Months after the original Ashley Madison hack and weeks after the release of lots and lots of information – including almost 40 million of names and thousands of email accounts connected to the U.S. government and military -- connected to the infidelity website, a lot of things are still unclear.
Instead of resolving in a simple, brutal fashion, with lots of apologies and a sudden plug-pulling, the whole story just gets weirder. The site’s founder and CEO, Noel Biderman, has stepped down.
Two law firms in Canada, where the site is based, have filed a $578 million class-action lawsuit. (“The lawsuit,” Reuters reports, “claims that the data breach could have been prevented if the company had taken ‘necessary and reasonable precautions to protect its users’ information, by, for example, encrypting the data.”) Suits in the United States are starting to take shape as well.
But the site with the memorable slogan (“Life is short. Have an affair”) has not gone dark. In fact, parent company Avid Life is fighting back by arguing that Ashley Madison is on the mend. NBC News reports:
Last week alone, women sent more than 2.8 million messages within our platform," Avid Life said, adding that 87,596 women had also signed up forAshley Madison last week.
The company also struck back at reports that the site had few genuine female users, saying internal data released by hackers had been incorrectly analyzed.
"Recent media reports predicting the imminent demise of Ashley Madison are greatly exaggerated," the company said in a statement. "Despite having our business and customers attacked, we are growing."
Now, while it’s easy to question the savvy of the Ashley Madison brain trust, I’d like to believe this: Everyone loves a sudden recovery, even if it involves a slew of potential adulterers. And the schadenfreude around the reveal of paid users has been unpleasant.
But it’s very hard to believe that many of these women are for real, and not just because the site’s credibility is pretty low right now. The bigger issue is that the more we hear about the site, the more it’s becoming clear not only that the vast, vast majority of action on the site involves the digital version of imaginary friends. The computer programmer and technology gadfly John McAfee has gone so far as to write:
No one got laid on Ashley Madison — or nearly no one. Clearly, Noel Biderman, chairman of Avid Life Media, lucked out. As to the rest, even Josh Duggar appears to have hooked up outside of Ashley Madison — at a strip club to be precise. Tens of millions of men paid up to $1,000 or more to find a cheating housewife, and instead, found a clever bot with which to converse.
A longtime commentator on technology and sexuality, Annalee Newitz, has crunched data (and consulted researchers) and found that while we can’t be sure how many real, human women are members of the site (“we have absolutely no data recording human activity at all in the Ashley Madison database dump from Impact Team”) we do know there are lots and lots of, well, fembots. She writes on Gizmodo:
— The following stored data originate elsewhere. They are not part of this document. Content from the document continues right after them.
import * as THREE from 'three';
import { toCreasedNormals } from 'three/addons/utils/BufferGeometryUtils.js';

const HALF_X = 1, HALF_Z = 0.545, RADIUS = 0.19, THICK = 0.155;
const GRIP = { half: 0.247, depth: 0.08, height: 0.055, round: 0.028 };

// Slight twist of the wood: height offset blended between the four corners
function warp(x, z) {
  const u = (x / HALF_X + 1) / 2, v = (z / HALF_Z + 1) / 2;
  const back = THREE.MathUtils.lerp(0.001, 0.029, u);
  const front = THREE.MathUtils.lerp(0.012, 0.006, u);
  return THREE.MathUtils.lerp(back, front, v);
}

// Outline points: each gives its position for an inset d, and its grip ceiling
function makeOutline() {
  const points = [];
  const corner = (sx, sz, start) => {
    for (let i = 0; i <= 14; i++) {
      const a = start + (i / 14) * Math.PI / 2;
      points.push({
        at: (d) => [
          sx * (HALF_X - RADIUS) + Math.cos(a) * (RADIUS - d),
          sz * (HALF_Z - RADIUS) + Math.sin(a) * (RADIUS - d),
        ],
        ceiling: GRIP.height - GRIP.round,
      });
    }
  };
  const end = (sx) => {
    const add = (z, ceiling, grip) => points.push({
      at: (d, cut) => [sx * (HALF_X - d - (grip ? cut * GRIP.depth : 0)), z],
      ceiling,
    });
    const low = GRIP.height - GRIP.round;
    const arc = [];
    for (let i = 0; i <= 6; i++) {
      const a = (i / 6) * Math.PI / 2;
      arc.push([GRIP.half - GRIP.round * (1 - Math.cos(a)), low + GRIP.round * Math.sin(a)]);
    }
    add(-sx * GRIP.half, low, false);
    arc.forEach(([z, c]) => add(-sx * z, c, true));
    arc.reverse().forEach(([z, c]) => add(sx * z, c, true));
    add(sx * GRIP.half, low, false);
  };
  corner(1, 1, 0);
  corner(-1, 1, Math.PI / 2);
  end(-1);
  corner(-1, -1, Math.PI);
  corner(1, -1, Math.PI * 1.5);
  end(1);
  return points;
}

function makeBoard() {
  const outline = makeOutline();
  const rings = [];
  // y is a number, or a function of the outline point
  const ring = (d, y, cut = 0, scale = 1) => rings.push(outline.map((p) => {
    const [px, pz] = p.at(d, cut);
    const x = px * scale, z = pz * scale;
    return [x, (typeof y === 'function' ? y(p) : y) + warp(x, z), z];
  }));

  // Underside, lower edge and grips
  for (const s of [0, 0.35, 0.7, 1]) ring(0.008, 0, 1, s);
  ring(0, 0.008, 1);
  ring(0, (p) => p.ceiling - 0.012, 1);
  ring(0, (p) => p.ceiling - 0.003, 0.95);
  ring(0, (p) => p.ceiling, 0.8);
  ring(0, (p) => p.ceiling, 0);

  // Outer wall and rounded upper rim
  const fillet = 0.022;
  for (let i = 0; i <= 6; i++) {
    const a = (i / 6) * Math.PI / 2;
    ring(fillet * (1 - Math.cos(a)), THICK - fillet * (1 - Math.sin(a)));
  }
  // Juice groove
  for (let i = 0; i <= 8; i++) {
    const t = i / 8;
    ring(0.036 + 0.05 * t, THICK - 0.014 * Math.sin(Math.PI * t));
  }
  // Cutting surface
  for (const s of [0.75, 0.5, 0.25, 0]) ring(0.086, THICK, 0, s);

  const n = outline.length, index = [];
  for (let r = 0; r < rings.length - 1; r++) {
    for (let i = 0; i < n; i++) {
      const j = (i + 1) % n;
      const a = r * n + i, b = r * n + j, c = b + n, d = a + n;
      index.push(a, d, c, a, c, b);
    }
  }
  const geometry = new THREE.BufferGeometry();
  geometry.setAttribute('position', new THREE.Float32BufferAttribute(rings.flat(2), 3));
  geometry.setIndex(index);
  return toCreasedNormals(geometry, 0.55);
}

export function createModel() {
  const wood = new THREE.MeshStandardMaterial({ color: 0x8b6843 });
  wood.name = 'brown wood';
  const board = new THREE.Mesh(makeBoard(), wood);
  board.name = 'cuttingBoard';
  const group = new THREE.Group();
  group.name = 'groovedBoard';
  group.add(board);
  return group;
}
What I have learned from examining the site’s the source code is that Ashley Madison’s army of fembots appears to have been a sophisticated, deliberate, and lucrative fraud. The code tells the story of a company trying to weave the illusion that women on the site were plentiful and eager. Whatever the total number of real, active female Ashley Madison users is, the company was clearly on a desperate quest to design legions of fake women to interact with the men on the site.
In other words, while marital infidelity is surely as old as marriage itself, Ashley Madison may be less about connecting married men to eager women and more like something out of a Philip K. Dick or J.G. Ballard-inspired nightmare. Engineers worked very hard so that the system sent out notes like, “I’m sexy, discreet, and always up for kinky chat. Would also meet up in person if we get to know each other and think there might be a good connection. Does this sound intriguing?”
After describing the way the system works, Newitz concludes that Ashley Madison was “mostly a collection straight men talking to extremely busy bots who bombarded them with messages asking for money.”
There’s still something puzzling about this, of course. No matter how brilliant a site’s engineers are, if people using a paid web service get repeatedly handed something just a step up from the old ELIZA program would eventually wake up to it, right? Unless adulterers are significantly less observant than the general population (which is hard to imagine), this cover on the fembot conspiracy should have been blown a long time ago.
And here’s where Ashley Madison’s famed policy of “discretion” may have worked in its favor: Millions of people used Ashley Madison but very few of them likely talked about it. Word of mouth tends to undermine false claims and bogus advertising. When an office of married guys looking to get action on the side start to compare notes around the water coolers, the similarity of the Bot messages, for example, would probably tip them off. But if everyone's keeping it a secret, who can tell what’s really going on?
So on second thought, maybe these Ashley Madison folks are smarter than we thought.